November 21, 2016
I’ve found a great article on Horselistening regarding your riding routine and how to mix things up. Let’s face it, we all get stuck in the same routine sometimes, and we don’t want our horse to get bored (or bore ourselves!) practising the same routine over and over. So I’d like to share the excellent advise given with everyone here. I know what I’ll be throwing into my riding session tomorrow..
Developing A Routine
To be sure, there is something to be said for developing a routine in your daily rides. Both you and your horse can feel assured that your ride will be within your means, comfortable and enjoyable. Riding in a routine can give you opportunity to fine tune your skills. You can work from a place of confidence and emanate that feeling to your horse.
Routine allows you to become predictable with your requests. This in turn will earn your horse's trust in you, the riding session and his overall riding experience. Developing a solid, predictable routine will help your horse (and yourself) especially if:
You can earn trust by being a predictable rider. If you can ride with consistency, your horse will begin to know what is coming next. In many situations, there is nothing better than able to predict what is going to happen. This way, your horse will not associate scary, uncomfortable or distressing feelings to you and your ride.
Routine can promote confidence from your horse (which will, in turn, develop your confidence in your horse), allowing both of you to know that you're working together as a team.
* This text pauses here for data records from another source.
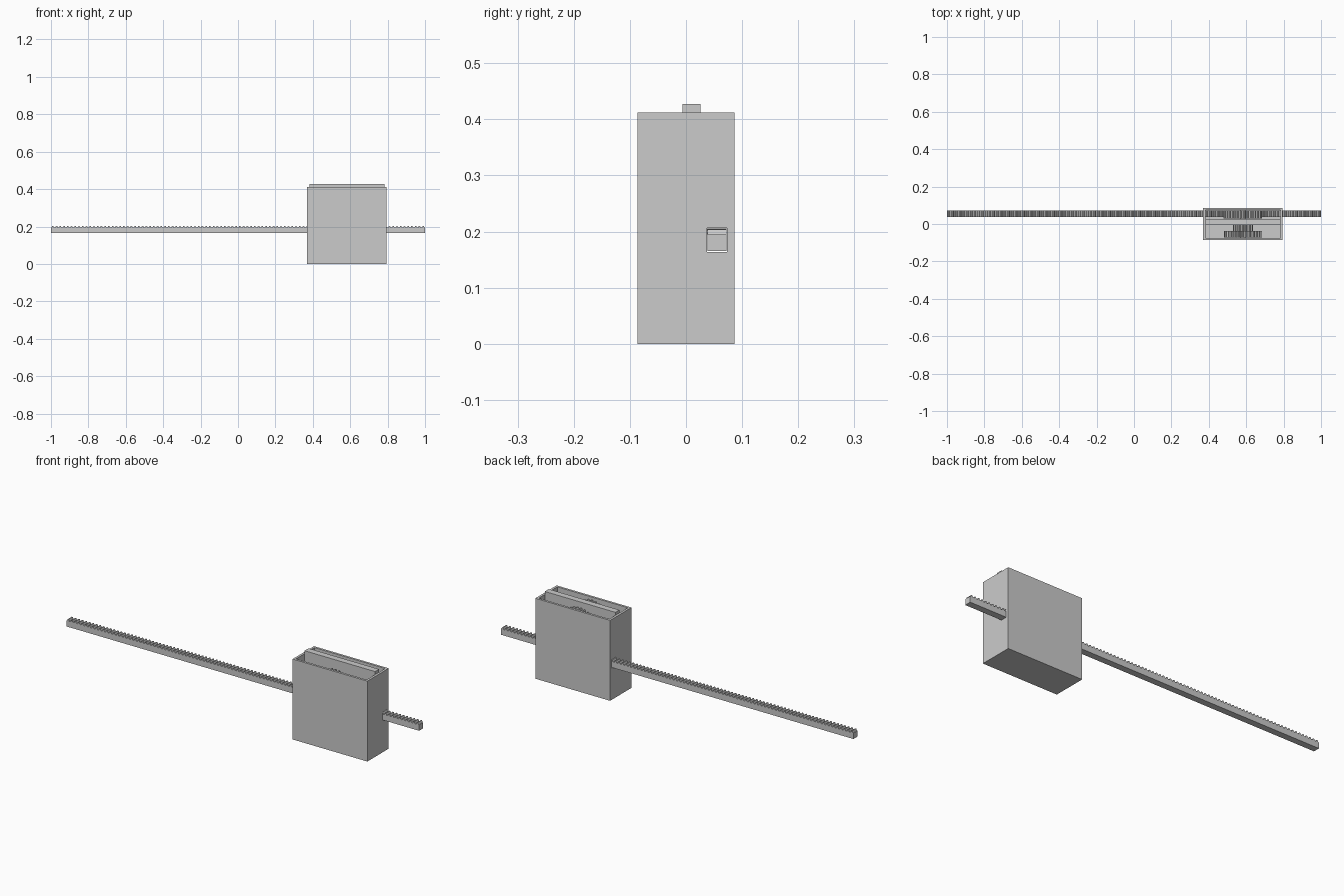
import bpy, bmesh, math
from mathutils import Vector

if "Cube" in bpy.data.objects:
    bpy.data.objects.remove(bpy.data.objects["Cube"])

CX, CZ = 0.582, 0.298   # shaft axis


def prism(name, pts, y0, y1):
    """Extrude an x-z outline from y0 to y1."""
    bm = bmesh.new()
    face = bm.faces.new([bm.verts.new((x, y0, z)) for x, z in pts])
    ext = bmesh.ops.extrude_face_region(bm, geom=[face])
    verts = [v for v in ext["geom"] if isinstance(v, bmesh.types.BMVert)]
    bmesh.ops.translate(bm, verts=verts, vec=Vector((0, y1 - y0, 0)))
    bmesh.ops.recalc_face_normals(bm, faces=bm.faces)
    me = bpy.data.meshes.new(name)
    bm.to_mesh(me)
    bm.free()
    ob = bpy.data.objects.new(name, me)
    bpy.context.collection.objects.link(ob)
    return ob


def box(name, x0, x1, y0, y1, z0, z1):
    return prism(name, [(x0, z0), (x1, z0), (x1, z1), (x0, z1)], y0, y1)


def cut(target, cutter):
    cutter.hide_render = True
    cutter.display_type = 'WIRE'
    mod = target.modifiers.new("cut", 'BOOLEAN')
    mod.operation = 'DIFFERENCE'
    mod.solver = 'EXACT'
    mod.object = cutter
    bpy.context.view_layer.objects.active = target
    bpy.ops.object.modifier_apply(modifier=mod.name)
    bpy.data.objects.remove(cutter)


def gear(name, r_root, r_tip, teeth, y0, y1):
    pts = []
    for i in range(teeth):
        for f, r in ((-0.32, r_root), (-0.14, r_tip), (0.14, r_tip), (0.32, r_root)):
            a = 2 * math.pi * (i + f) / teeth - math.pi / 2
            pts.append((CX + r * math.cos(a), CZ + r * math.sin(a)))
    return prism(name, pts, y0, y1)


# Open-topped housing with a slot through both sides for the rack
housing = box("housing", 0.37, 0.794, -0.0865, 0.0865, 0, 0.412)
cut(housing, box("cavity", 0.382, 0.782, -0.075, 0.075, 0.012, 0.5))
cut(housing, box("rack_slot", 0.3, 0.9, 0.0375, 0.073, 0.164, 0.206))

# Divider plate standing slightly proud of the housing
box("divider_plate", 0.382, 0.782, -0.006, 0.026, 0.012, 0.427)

# Toothed rack
N = 100
PITCH = 2 / N
outline = [(-1, 0.165), (1, 0.165)]
for i in reversed(range(N)):
    c = -1 + (i + 0.5) * PITCH
    for f, z in ((0.5, 0.195), (0.32, 0.195), (0.14, 0.204), (-0.14, 0.204), (-0.32, 0.195)):
        outline.append((c + f * PITCH, z))
outline.append((-1, 0.195))
prism("rack", outline, 0.0385, 0.072)

# Gears and shaft
gear("rack_pinion", 0.094, 0.103, 31, 0.030, 0.072)
gear("large_gear", 0.092, 0.102, 30, -0.072, -0.038)
gear("small_gear", 0.045, 0.054, 16, -0.038, -0.006)
prism("shaft", [(CX + 0.015 * math.cos(a * math.pi / 12), CZ + 0.015 * math.sin(a * math.pi / 12))
                for a in range(24)], -0.074, 0.074)
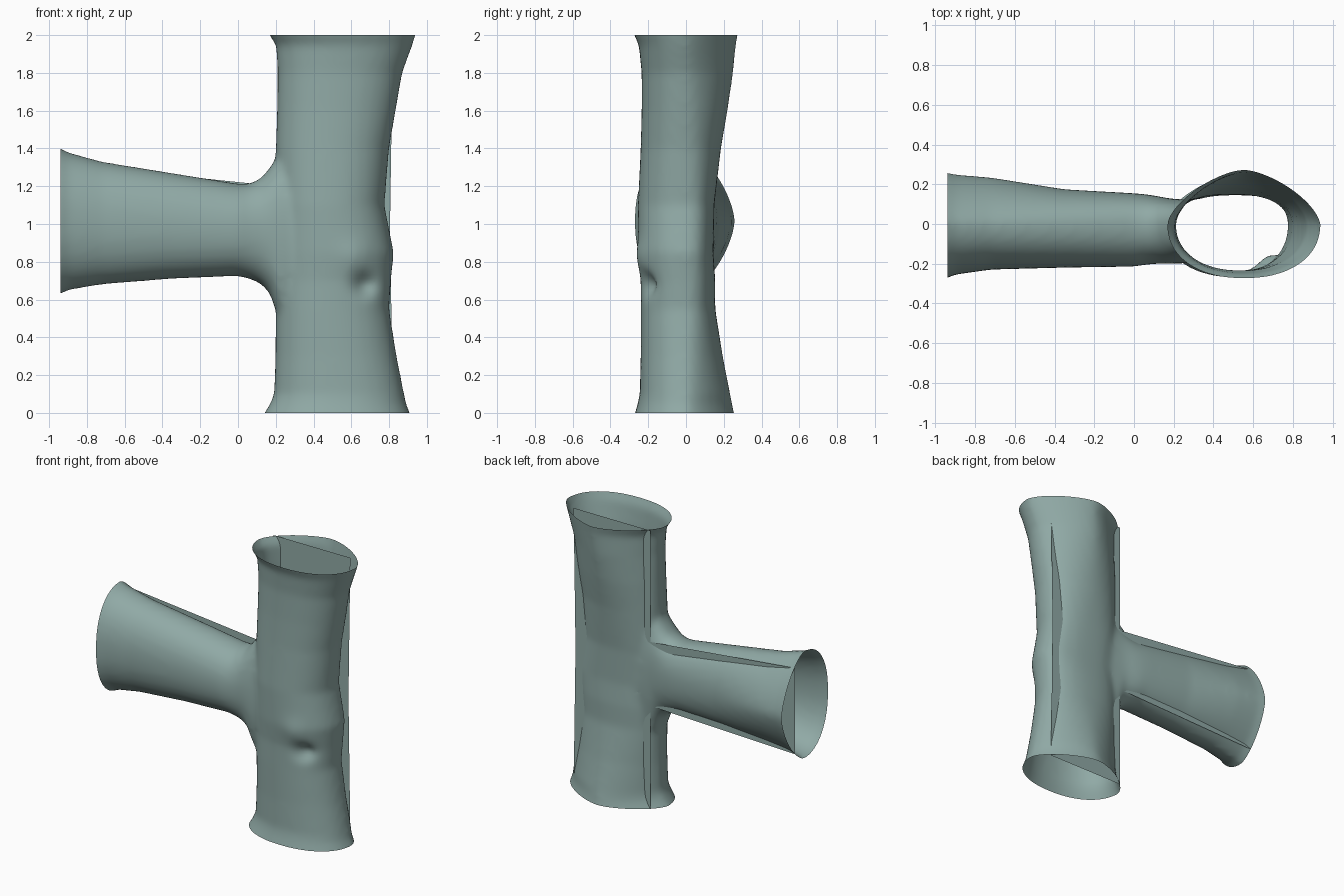
import bpy, bmesh, math
from mathutils import Vector

if "Cube" in bpy.data.objects:
    bpy.data.objects.remove(bpy.data.objects["Cube"])

SEG = 40
rock = bpy.data.materials.new("grey green")
rock.diffuse_color = (0.28, 0.40, 0.38, 1)
rock.use_nodes = True
rock.node_tree.nodes["Principled BSDF"].inputs["Base Color"].default_value = rock.diffuse_color

# stations: position along tube, low side, high side, front depth, back depth, back roundness
MAIN = [(-0.07, 0.10, 0.94, 0.29, 0.275, 1.5), (0.0, 0.14, 0.91, 0.27, 0.255, 1.5),
        (0.05, 0.17, 0.89, 0.255, 0.245, 1.5), (0.1, 0.19, 0.88, 0.245, 0.235, 1.6),
        (0.3, 0.198, 0.84, 0.24, 0.195, 1.8), (0.55, 0.2, 0.80, 0.24, 0.155, 2.2),
        (0.7, 0.2, 0.81, 0.24, 0.155, 2.3), (0.85, 0.2, 0.825, 0.255, 0.145, 2.4),
        (1.1, 0.2, 0.775, 0.255, 0.15, 2.4), (1.4, 0.2, 0.80, 0.24, 0.185, 2.0),
        (1.6, 0.206, 0.835, 0.235, 0.22, 1.8), (1.8, 0.21, 0.87, 0.235, 0.25, 1.6),
        (1.95, 0.20, 0.925, 0.25, 0.265, 1.5), (2.0, 0.165, 0.94, 0.275, 0.275, 1.5),
        (2.07, 0.13, 0.96, 0.295, 0.285, 1.5)]
BRANCH = [(-1.01, 0.60, 1.43, 0.29, 0.265, 1.5), (-0.94, 0.63, 1.40, 0.272, 0.26, 1.5),
          (-0.9, 0.65, 1.38, 0.255, 0.25, 1.5), (-0.72, 0.68, 1.33, 0.23, 0.235, 1.6),
          (-0.35, 0.71, 1.27, 0.22, 0.175, 2.0), (0.0, 0.725, 1.213, 0.215, 0.155, 2.3),
          (0.06, 0.71, 1.213, 0.205, 0.15, 2.3), (0.12, 0.685, 1.24, 0.2, 0.14, 2.3),
          (0.17, 0.63, 1.30, 0.2, 0.13, 2.2), (0.22, 0.48, 1.38, 0.2, 0.125, 2.2),
          (0.35, 0.42, 1.44, 0.19, 0.12, 2.2)]


def section(low, high, front, back, p_back):
    """Oval outline: rounder on the front, more pointed on the back."""
    pts = []
    for i in range(SEG):
        a = 2 * math.pi * i / SEG
        c, s = math.cos(a), math.sin(a)
        p, depth = (p_back, back) if s > 0 else (2.2, front)
        u = math.copysign(abs(c) ** (2 / p), c)
        v = math.copysign(abs(s) ** (2 / p), s)
        pts.append(((low + high) / 2 + (high - low) / 2 * u, v * depth))
    return pts


def loft(bm, stations, place):
    rings = [[bm.verts.new(place(st[0], u, v)) for u, v in section(*st[1:])]
             for st in stations]
    for a, b in zip(rings, rings[1:]):
        for i in range(SEG):
            j = (i + 1) % SEG
            bm.faces.new((a[i], a[j], b[j], b[i]))
    bm.faces.new(rings[0])
    bm.faces.new(rings[-1])


def add_object(name, bm):
    mesh = bpy.data.meshes.new(name)
    bm.to_mesh(mesh)
    bm.free()
    mesh.materials.append(rock)
    obj = bpy.data.objects.new(name, mesh)
    bpy.context.collection.objects.link(obj)
    return obj


# tunnel wall: two lofted tubes fused and softened
bm = bmesh.new()
loft(bm, MAIN, lambda t, u, v: (u, v, t))
loft(bm, BRANCH, lambda t, u, v: (t, v, u))
bmesh.ops.recalc_face_normals(bm, faces=bm.faces)
wall = add_object("tunnel_wall", bm)
fuse = wall.modifiers.new("fuse", 'REMESH')
fuse.mode = 'VOXEL'
fuse.voxel_size = 0.02
soft = wall.modifiers.new("soften", 'SMOOTH')
soft.iterations = 8
bpy.context.view_layer.objects.active = wall
wall.select_set(True)
for m in ("fuse", "soften"):
    bpy.ops.object.modifier_apply(modifier=m)

# open the three mouths, then press a dent and a bulge in the front
bm = bmesh.new()
bm.from_mesh(wall.data)
for co, no in (((0, 0, 0), (0, 0, -1)), ((0, 0, 2), (0, 0, 1)), ((-0.94, 0, 0), (-1, 0, 0))):
    bmesh.ops.bisect_plane(bm, geom=bm.verts[:] + bm.edges[:] + bm.faces[:],
                           plane_co=co, plane_no=no, clear_outer=True)
for v in bm.verts:
    if v.co.y < 0:
        for x, z, r, push in ((0.67, 0.68, 0.06, 0.045), (0.62, 0.82, 0.09, -0.015)):
            d2 = (v.co.x - x) ** 2 + (v.co.z - z) ** 2
            v.co.y += push * math.exp(-d2 / (r * r))
for f in bm.faces:
    f.smooth = True
bm.to_mesh(wall.data)
bm.free()
wall.data.materials.clear()
wall.data.materials.append(rock)

# flat inner floor sheet running through both tubes
bm = bmesh.new()
Y = 0.105
for outline in ([(0.21, 0), (0.82, 0), (0.805, 1), (0.82, 2), (0.21, 2)],
                [(-0.94, 0.70), (0.21, 0.74), (0.21, 1.20), (-0.94, 1.32)]):
    bm.faces.new([bm.verts.new((x, Y, z)) for x, z in outline])
add_object("tunnel_floor", bm)
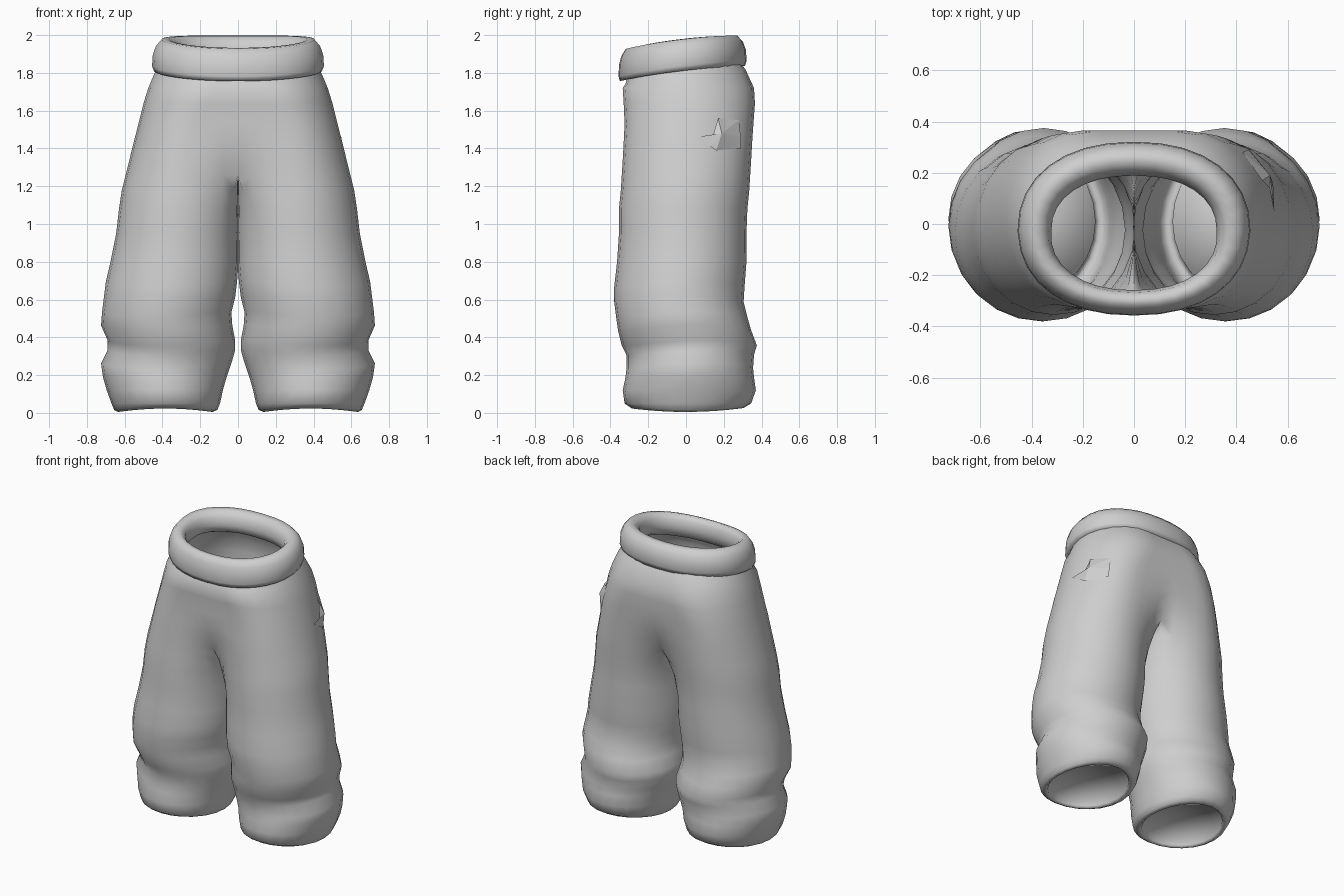
import bpy, bmesh
from math import sin, cos, pi, radians, sqrt

if "Cube" in bpy.data.objects:
    bpy.data.objects.remove(bpy.data.objects["Cube"], do_unlink=True)

GREY = (0.62, 0.62, 0.62, 1)
cloth = bpy.data.materials.new("grey cloth")
cloth.use_nodes = True
cloth.diffuse_color = GREY
cloth.node_tree.nodes["Principled BSDF"].inputs["Base Color"].default_value = GREY


def power(value, exponent):
    return abs(value) ** exponent * (1 if value >= 0 else -1)


def clamp(value):
    return min(1, max(0, value))


def finish(bm, name, smooth=True):
    bmesh.ops.recalc_face_normals(bm, faces=bm.faces)
    for face in bm.faces:
        face.smooth = smooth
    mesh = bpy.data.meshes.new(name)
    bm.to_mesh(mesh)
    bm.free()
    mesh.materials.append(cloth)
    obj = bpy.data.objects.new(name, mesh)
    bpy.context.collection.objects.link(obj)
    return obj


# Trouser half: height, outer x, inner x, front y, back y, from hem lining to waist
SECTIONS = [
    (.07, .62, .15, -.265, .285),
    (.02, .62, .15, -.27, .29),
    (.005, .635, .135, -.285, .305),
    (.015, .655, .11, -.305, .325),
    (.05, .67, .095, -.325, .345),
    (.12, .695, .08, -.335, .37),
    (.19, .715, .06, -.32, .36),
    (.25, .725, .035, -.315, .355),
    (.32, .69, .015, -.315, .36),
    (.37, .69, .015, -.34, .375),
    (.45, .725, .03, -.36, .345),
    (.52, .72, .035, -.37, .325),
    (.60, .71, .015, -.38, .305),
    (.68, .70, .005, -.38, .31),
    (.80, .675, -.003, -.365, .32),
    (.95, .645, -.003, -.355, .32),
    (1.08, .63, -.003, -.355, .325),
    (1.18, .615, -.003, -.345, .335),
    (1.26, .595, 0, -.34, .34),
    (1.34, .575, 0, -.335, .345),
    (1.43, .553, 0, -.33, .35),
    (1.53, .527, 0, -.325, .357),
    (1.64, .50, 0, -.33, .365),
    (1.72, .475, 0, -.335, .36),
    (1.78, .45, 0, -.32, .315),
    (1.87, .41, 0, -.30, .255),
]
CROTCH = 1.26
SIDE, OUTER, RING = 4, 20, 24   # steps to the side arc, around the outside, in all


def arc_centre(z, xo, xi):
    return (xo + xi) * (.5 - .25 * clamp((z - 1.5) / .37))


def section_points(z, xo, xi, yf, yb):
    """Half stadium trunk section that rounds into an oval leg lower down."""
    t = clamp((1.45 - z) / .45)
    yc, ry = (yf + yb) / 2, (yb - yf) / 2
    cx = arc_centre(z, xo, xi)
    points = []
    for k in range(RING):
        b = radians(-150 + 15 * k)
        ex, ey = cx + (xo - cx) * cos(b), yc + ry * sin(b)
        x, y = ex, ey
        if k < SIDE:
            x, y = cx * k / SIDE, yf
        elif OUTER - SIDE < k <= OUTER:
            x, y = cx * (OUTER - k) / SIDE, yb
        elif k > OUTER:
            x, y = xi, yb + (yf - yb) * (k - OUTER) / (RING - OUTER)
        y += (ey - y) * t
        if z < CROTCH:
            x += (ex - x) * t
        # arched hem, slanted folds near the shin, tilted waist at the top
        hem = .02 * (y / .3) ** 2 if z < .04 else 0
        fold = .015 * sin(2 * b + 1) if .2 < z < .7 else 0
        tilt = .12 * y if z > 1.75 else 0
        points.append((x, y, z + hem + fold + tilt))
    return points


bm = bmesh.new()
previous = None
for section in SECTIONS:
    z = section[0]
    points = section_points(*section)
    if z > CROTCH:
        points = points[:OUTER + 1]
    ring = [bm.verts.new(p) for p in points]
    if previous:
        for k in range(OUTER if z > CROTCH else RING):
            n = (k + 1) % RING
            bm.faces.new((previous[k], previous[n], ring[n], ring[k]))
    else:
        # shallow floor closing the hem
        centre = bm.verts.new((.385, .01, .1))
        for k in range(RING):
            bm.faces.new((centre, ring[(k + 1) % RING], ring[k]))
    previous = ring
trousers = finish(bm, "trouser_legs")
mirror = trousers.modifiers.new("Mirror", "MIRROR")
mirror.use_axis[0] = True
mirror.use_mirror_merge = True
mirror.merge_threshold = .001

# Waistband: padded roll swept around a tilted oval
ROLL = [(.06, -.087), (.07, -.06), (.066, 0), (.05, .045), (.02, .08),
        (-.02, .082), (-.05, .05), (-.062, 0), (-.05, -.05), (-.01, -.075)]
bm = bmesh.new()
rings = []
SIDES = 32
for i in range(SIDES):
    a = 2 * pi * i / SIDES
    c, s = power(cos(a), .9), power(sin(a), .9)
    ring = []
    for r, h in ROLL:
        r *= 1 - .25 * max(0, -s)
        x, y = (.385 + r) * c, -.027 + (.278 + r) * s
        ring.append(bm.verts.new((x, y, 1.885 + .12 * y + .015 * c * c + h)))
    rings.append(ring)
for i in range(SIDES):
    one, two = rings[i], rings[(i + 1) % SIDES]
    for j in range(len(ROLL)):
        n = (j + 1) % len(ROLL)
        bm.faces.new((one[j], two[j], two[n], one[n]))
finish(bm, "waistband")


# Side tear: small crumpled flap on the left hip
def flap_vert(y, z, lift):
    xo = .535 + (1.5 - z) * .26
    cx = arc_centre(z, xo, 0)
    x = cx + (xo - cx) * sqrt(1 - ((y - .015) / .34) ** 2)
    return bm.verts.new((x + lift, y, z))


bm = bmesh.new()
apex = flap_vert(.19, 1.48, .03)
outline = [flap_vert(*p) for p in (
    (.05, 1.46, .004), (.13, 1.41, .004), (.16, 1.39, .006), (.29, 1.40, .006),
    (.29, 1.46, .012), (.28, 1.55, .006), (.17, 1.56, .012), (.14, 1.46, .004))]
for k, vert in enumerate(outline):
    bm.faces.new((apex, vert, outline[(k + 1) % len(outline)]))
finish(bm, "side_tear", smooth=False)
You boost each other up, you develop mutual strengths.
If you ride consistently enough, your horse may even begin to help. He may take more initiative and anticipate the next movement, or to maintain the gait until you do something else. You won't have to set up the conditions as much and enjoy the ride more. There is something positive about letting the horse take more responsibility in the movements of the ride.
But there is a time when things become too routine.
There will come a time when you want to challenge yourself into new frontiers. Let's face it. Doing the same thing, being predictable, and sticking to a routine - permanently - might also have a few drawbacks.
Here's how you keep things interesting. Stepping out of your comfort-zone can be nerve-wrecking at times, but it can also be invigorating. Being less predictable encourages you and your horse to become more tuned into each other. It also allows you to try things you don't normally do.
Do the regular routine ride, but throw in a few pop quizzes! It's ok to create a little challenge every now and then to see where you're at. It also gives your horse a chance to come out of his routine-induced snooze!
Change It Up!
Do something completely off-topic. If you've been working on transitions, switch it up and go for a 2 minute canter around the ring! Or conversely, work on developing your turn on the haunches after a stretch of steady movement.
Essentially, do something you haven't done in a while. Get creative. Push you and your horse out of your comfort zone - even for just a few minutes. Try something from another discipline! If you rarely do pole work, get that pole out and try a sidepass in each direction! Or if your routinely do the sidepass, put that pole higher and go for a small jump!
Do something that will completely take you out of your established zone. Let you and your horse deal with a little bit of discomfort or insecurity. You can always go back to your routine work and re-establish your sense of comfort.
That pop quiz will help in more ways than one. Aside from the obvious skill development, it will also help you and your horse develop a deeper sense of focus. You'll have to communicate at a higher level because of the unfamiliarity of the pop quiz movement. The sense of togetherness (or "tuning in" to each other) will also be improved as you try something new.
Timing Is Everything
Use the pop quiz when your horse least expects it. Spread it out - do something after your first warm-up. Do something different after your main lesson part of the ride. And save one for the end as well - after you've cooled down! Maybe after you've walked for the last 5 minutes, shorten your reins and go for a quick "canter-walk-canter in the new lead - walk" transition sequence - on a straight line!
Then call it a day.